Restate word for word the lines of the entries below, starting with the line that holds "# Back posts;" and ending with the line that holds "xi = (0.868", and no others.

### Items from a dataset
━━━━━━━━━━━━━━━━━━━━
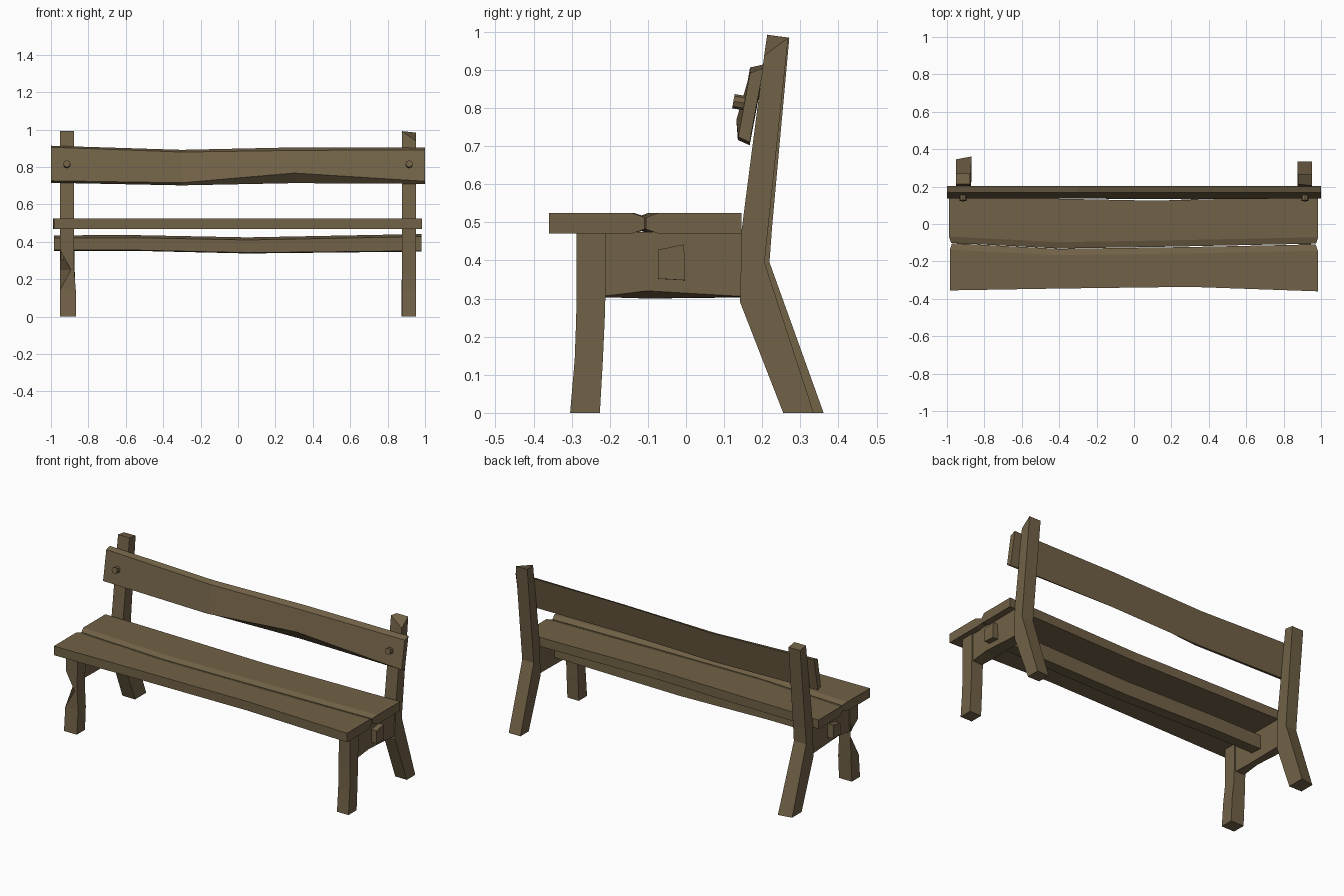
import bpy, bmesh, math
from mathutils import Vector, Matrix

if "Cube" in bpy.data.objects:
    bpy.data.objects.remove(bpy.data.objects["Cube"])

wood = bpy.data.materials.new("brown wood")
wood.diffuse_color = (0.168, 0.122, 0.063, 1)
wood.use_nodes = True
wood.node_tree.nodes["Principled BSDF"].inputs["Base Color"].default_value = wood.diffuse_color


def finish(name, bm):
    bmesh.ops.recalc_face_normals(bm, faces=bm.faces[:])
    me = bpy.data.meshes.new(name)
    bm.to_mesh(me)
    bm.free()
    me.materials.append(wood)
    ob = bpy.data.objects.new(name, me)
    bpy.context.collection.objects.link(ob)
    return ob


def loft(name, rings):
    """Skin a list of equal-length point rings and cap both ends."""
    bm = bmesh.new()
    vs = [[bm.verts.new(p) for p in r] for r in rings]
    n = len(rings[0])
    for a, b in zip(vs, vs[1:]):
        for i in range(n):
            j = (i + 1) % n
            bm.faces.new((a[i], a[j], b[j], b[i]))
    bm.faces.new(vs[0])
    bm.faces.new(vs[-1])
    return finish(name, bm)


# Seat planks: station x, outer edge y, seam y; chamfered along the seam
ZB, ZT, C = 0.47, 0.525, 0.034
front = [(-0.985, -0.355, -0.102), (-0.4, -0.345, -0.132), (0.3, -0.336, -0.122), (0.983, -0.36, -0.108)]
back = [(-0.99, 0.145, -0.102), (-0.4, 0.135, -0.132), (0.1, 0.125, -0.124), (0.985, 0.145, -0.106)]
for name, rows, s in (("seat_front_plank", front, -1), ("seat_back_plank", back, 1)):
    rings = []
    for x, outer, seam in rows:
        seam += s * 0.001
        xs = x - math.copysign(0.012, x) if abs(x) > 0.9 else x
        rings.append([(x, outer, ZB), (x, outer, ZT), (x, seam + s * C, ZT),
                      (xs, seam, ZT - 0.012), (xs, seam, ZB + 0.012), (x, seam + s * C, ZB)])
    loft(name, rings)

# Backrest: x, front top z, back top z, front bottom (y, z), back bottom z
rows = [(-1.0, 0.906, 0.914, 0.137, 0.727, 0.716), (-0.3, 0.880, 0.892, 0.136, 0.716, 0.702),
        (0.3, 0.889, 0.905, 0.132, 0.768, 0.714), (1.0, 0.892, 0.904, 0.137, 0.724, 0.710)]
loft("backrest", [[(x, 0.168, ft), (x, 0.203, bt), (x, 0.167, bb), (x, yb, zb)]
                  for x, ft, bt, yb, zb, bb in rows])

# Stretcher rail with through tenons
rows = [(-0.985, 0.435, 0.352), (-0.55, 0.436, 0.352), (0.05, 0.424, 0.338), (0.98, 0.442, 0.348)]
loft("stretcher", [[(x, -0.073, t - 0.014), (x, -0.005, t), (x, -0.003, b), (x, -0.073, b + 0.004)]
                   for x, t, b in rows])

# Back post side outline as (front y, z, back y, z), bottom to top
POST = [(0.255, 0, 0.335, 0), (0.142, 0.29, 0.206, 0.395), (0.146, 0.48, 0.216, 0.49),
        (0.213, 0.992, 0.268, 0.984)]
for side, s in (("left", -1), ("right", 1)):
    # Back posts; the left one is slightly twisted outward at the back
    rings = []
    for k, (fy, fz, by, bz) in enumerate(POST):
        extra = (0.026, 0.013, 0.010, 0.003)[k] if s < 0 else 0
        xi = (0.868 if s < 0 else 0.875) if k == 0 else 0.876
        rings.append([Vector((s * xi, fy, fz)), Vector((s * 0.953, fy, fz)),
                      Vector((s * 0.953, by + extra * 0.4, bz)), Vector((s * xi, by + extra, bz))])
    if s > 0:
        rings[-1][1] += Vector((0, -0.008, -0.055))   # chipped top corner
    loft(side + "_back_post", rings)

    # Front legs
    rings = []
    for z, f, b in ((0, -0.304, -0.226), (0.14, -0.292, -0.218), (0.25, -0.288, -0.213),
                    (0.36, -0.287, -0.210), (0.475, -0.287, -0.210)):
        xi = 0.867 if s < 0 and z < 0.2 else 0.876
        rings.append([Vector((s * xi, f, z)), Vector((s * 0.953, f, z)),
                      Vector((s * 0.953, b, z)), Vector((s * xi, b, z))])
    if s < 0:
        rings[2][1].x = -0.893                        # dent in the outer corner
    loft(side + "_front_leg", rings)

    # Side apron with a shallow arched underside
    rings = [[(s * 0.884, y, zi), (s * 0.946, y, zo), (s * 0.946, y, 0.475), (s * 0.884, y, 0.475)]
             for y, zo, zi in ((-0.235, 0.304, 0.304), (-0.1, 0.32, 0.30), (0.16, 0.305, 0.303))]
    loft(side + "_apron", rings)

    # Peg through the backrest, square to its tilted face
    bm = bmesh.new()
    m = Matrix.Translation((s * 0.915, 0.145, 0.814)) @ Matrix.Rotation(math.radians(80), 4, 'X')
    bmesh.ops.create_cone(bm, cap_ends=True, segments=8, radius1=0.019, radius2=0.019,
                          depth=0.042, matrix=m)
    finish(side + "_peg", bm)
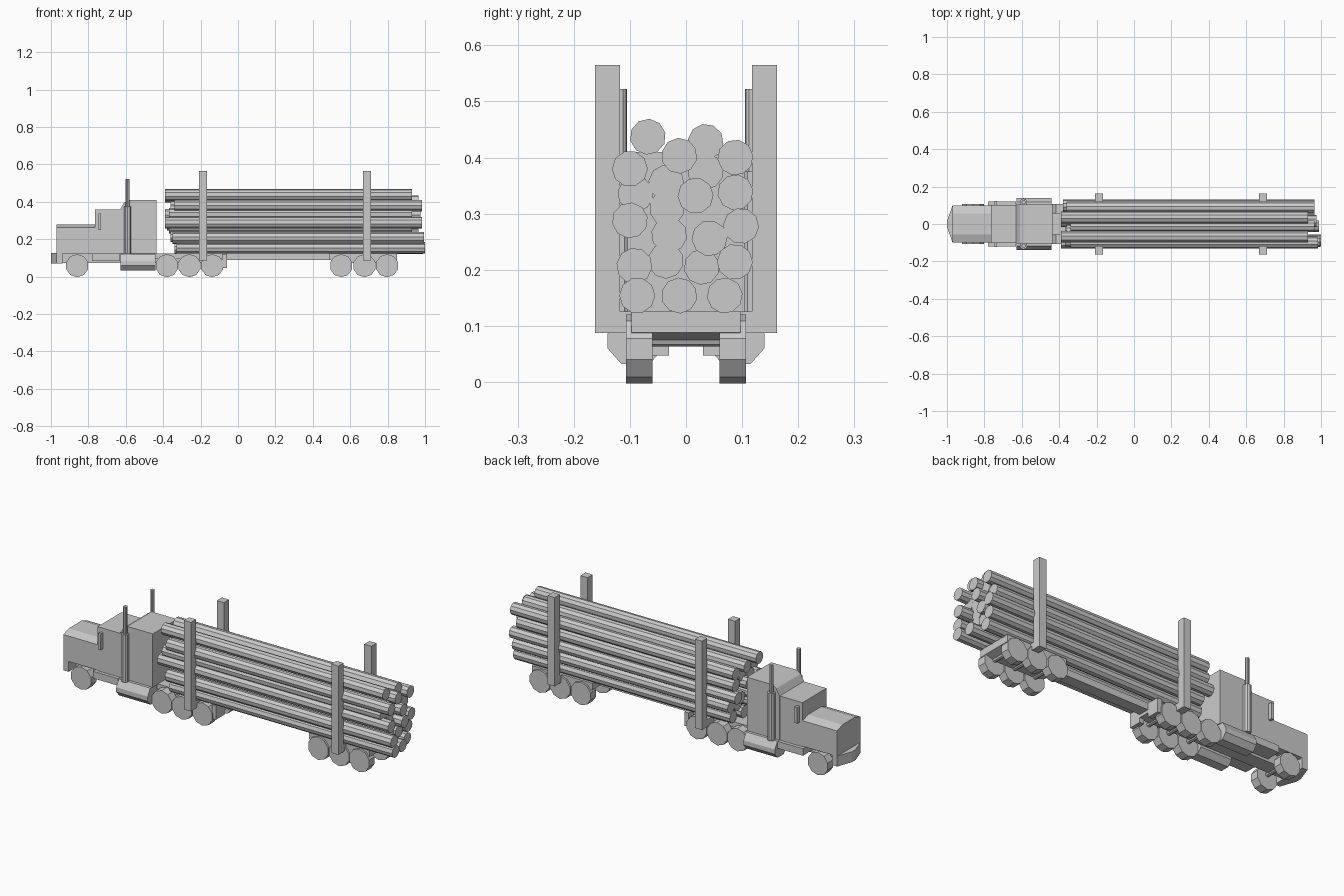
import bpy, bmesh, math
from mathutils import Matrix


def finish(name, bm):
    bmesh.ops.recalc_face_normals(bm, faces=bm.faces[:])
    mesh = bpy.data.meshes.new(name)
    bm.to_mesh(mesh)
    bm.free()
    ob = bpy.data.objects.new(name, mesh)
    bpy.context.collection.objects.link(ob)
    return ob


def box(name, x0, x1, y0, y1, z0, z1):
    bm = bmesh.new()
    bmesh.ops.create_cube(bm, size=1)
    for v in bm.verts:
        v.co.x = x1 if v.co.x > 0 else x0
        v.co.y = y1 if v.co.y > 0 else y0
        v.co.z = z1 if v.co.z > 0 else z0
    return finish(name, bm)


def extrude(name, pts, axis, a, b):
    """Extrude a flat outline along one axis from a to b."""
    place = {'x': lambda p: (a, p[0], p[1]),
             'y': lambda p: (p[0], a, p[1]),
             'z': lambda p: (p[0], p[1], a)}[axis]
    bm = bmesh.new()
    face = bm.faces.new([bm.verts.new(place(p)) for p in pts])
    new = bmesh.ops.extrude_face_region(bm, geom=[face])['geom']
    i = 'xyz'.index(axis)
    for v in new:
        if isinstance(v, bmesh.types.BMVert):
            v.co[i] += b - a
    return finish(name, bm)


def cylinder(name, axis, centre, r, length, sides, spin=0.0):
    rot = {'x': Matrix.Rotation(math.pi / 2, 4, 'Y'),
           'y': Matrix.Rotation(math.pi / 2, 4, 'X'),
           'z': Matrix.Identity(4)}[axis]
    bm = bmesh.new()
    bmesh.ops.create_cone(bm, cap_ends=True, segments=sides, radius1=r, radius2=r,
                          depth=length,
                          matrix=Matrix.Translation(centre) @ rot @ Matrix.Rotation(spin, 4, 'Z'))
    return finish(name, bm)


# Bonnet with a crowned top, cab and sleeper
extrude("bonnet", [(-0.1, 0.125), (0.1, 0.125), (0.1, 0.262), (0.055, 0.278),
                   (-0.055, 0.278), (-0.1, 0.262)], 'x', -0.97, -0.76)
extrude("cab", [(-0.765, 0.122), (-0.63, 0.122), (-0.63, 0.36), (-0.765, 0.36)], 'y', -0.102, 0.102)
extrude("sleeper", [(-0.63, 0.122), (-0.435, 0.122), (-0.435, 0.41), (-0.585, 0.41),
                    (-0.61, 0.395), (-0.63, 0.36)], 'y', -0.104, 0.104)

# Pointed bumper
extrude("bumper", [(-1.0, -0.015), (-0.97, -0.1), (-0.938, -0.1), (-0.938, 0.1),
                   (-0.97, 0.1), (-1.0, 0.015)], 'z', 0.07, 0.126)

# Tractor frame and trailer chassis
box("tractor_frame", -0.95, -0.06, -0.04, 0.04, 0.072, 0.124)
box("tractor_deck", -0.44, -0.06, -0.06, 0.06, 0.095, 0.124)
box("trailer_beam", -0.06, 0.5, -0.03, 0.03, 0.088, 0.124)
extrude("trailer_bogie", [(0.49, 0.09), (0.54, 0.072), (0.8, 0.072), (0.85, 0.088),
                          (0.85, 0.126), (0.49, 0.126)], 'y', -0.097, 0.097)

# Fittings repeated on both sides
for s, side in ((-1, "right"), (1, "left")):
    def sbox(name, x0, x1, y0, y1, z0, z1):
        return box(f"{side}_{name}", x0, x1, *sorted((s * y0, s * y1)), z0, z1)

    sbox("cab_step", -0.78, -0.63, 0.04, 0.12, 0.085, 0.123)
    sbox("mirror", -0.747, -0.732, 0.1, 0.122, 0.25, 0.337)
    sbox("mud_flap", -0.086, -0.06, 0.03, 0.1, 0.047, 0.122)
    extrude(f"{side}_fuel_tank", [(s * y, z) for y, z in
            ((0.04, 0.06), (0.065, 0.032), (0.115, 0.032), (0.14, 0.06), (0.14, 0.085),
             (0.118, 0.122), (0.065, 0.124), (0.04, 0.1))], 'x', -0.627, -0.44)
    cylinder(f"{side}_exhaust_lower", 'z', (-0.59, s * 0.116, 0.248), 0.02, 0.255, 10)
    cylinder(f"{side}_exhaust_upper", 'z', (-0.59, s * 0.116, 0.44), 0.011, 0.165, 10)
    for x, end in ((-0.188, "front"), (0.69, "rear")):
        sbox(f"{end}_log_stake", x - 0.021, x + 0.021, 0.118, 0.162, 0.087, 0.565)

# Cross bunks carrying the stakes
for x, end in ((-0.188, "front"), (0.69, "rear")):
    box(f"{end}_bunk", x - 0.02, x + 0.02, -0.12, 0.12, 0.088, 0.126)

# Ten-sided wheels, flat side down, with axles
for i, x in enumerate((-0.86, -0.38, -0.26, -0.138, 0.552, 0.676, 0.797)):
    for s in (-1, 1):
        cylinder(f"wheel_{i}_{'left' if s > 0 else 'right'}", 'y',
                 (x, s * 0.0835, 0.0617), 0.0617, 0.047, 10)
    cylinder(f"axle_{i}", 'y', (x, 0, 0.075), 0.012, 0.13, 8)

# Log load: (y, z, start x, end x)
logs = [
    (-0.087, 0.154, -0.33, 1.0), (-0.012, 0.154, -0.34, 0.99), (0.069, 0.154, -0.33, 0.96),
    (-0.092, 0.207, -0.35, 0.995), (0.028, 0.205, -0.33, 0.94), (0.087, 0.214, -0.33, 0.955),
    (-0.036, 0.216, -0.36, 0.93), (0.042, 0.256, -0.36, 0.965), (-0.03, 0.262, -0.37, 0.93),
    (-0.1, 0.288, -0.39, 0.985), (0.098, 0.278, -0.38, 0.965), (-0.034, 0.31, -0.37, 0.93),
    (0.017, 0.332, -0.39, 0.975), (-0.09, 0.335, -0.37, 0.93), (0.088, 0.338, -0.36, 0.93),
    (-0.035, 0.355, -0.36, 0.93), (0.035, 0.375, -0.36, 0.93), (-0.1, 0.38, -0.34, 0.985),
    (-0.012, 0.403, -0.34, 0.965), (0.088, 0.4, -0.36, 0.965), (0.035, 0.428, -0.39, 0.93),
    (-0.068, 0.437, -0.39, 0.93),
]
for i, (y, z, x0, x1) in enumerate(logs):
    cylinder(f"log_{i}", 'x', ((x0 + x1) / 2, y, z), 0.032, x1 - x0, 10, i * 0.37)

# Rest the tyres on the ground
drop = 0.0617 * (1 - math.cos(math.pi / 10))
for ob in bpy.context.collection.objects:
    if ob.name.startswith("wheel"):
        ob.data.transform(Matrix.Translation((0, 0, -drop)))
━━━━━━━━━━━━━━━━━━━━
### Output of the task
    # Back posts; the left one is slightly twisted outward at the back
    rings = []
    for k, (fy, fz, by, bz) in enumerate(POST):
        extra = (0.026, 0.013, 0.010, 0.003)[k] if s < 0 else 0
        xi = (0.868 if s < 0 else 0.875) if k == 0 else 0.876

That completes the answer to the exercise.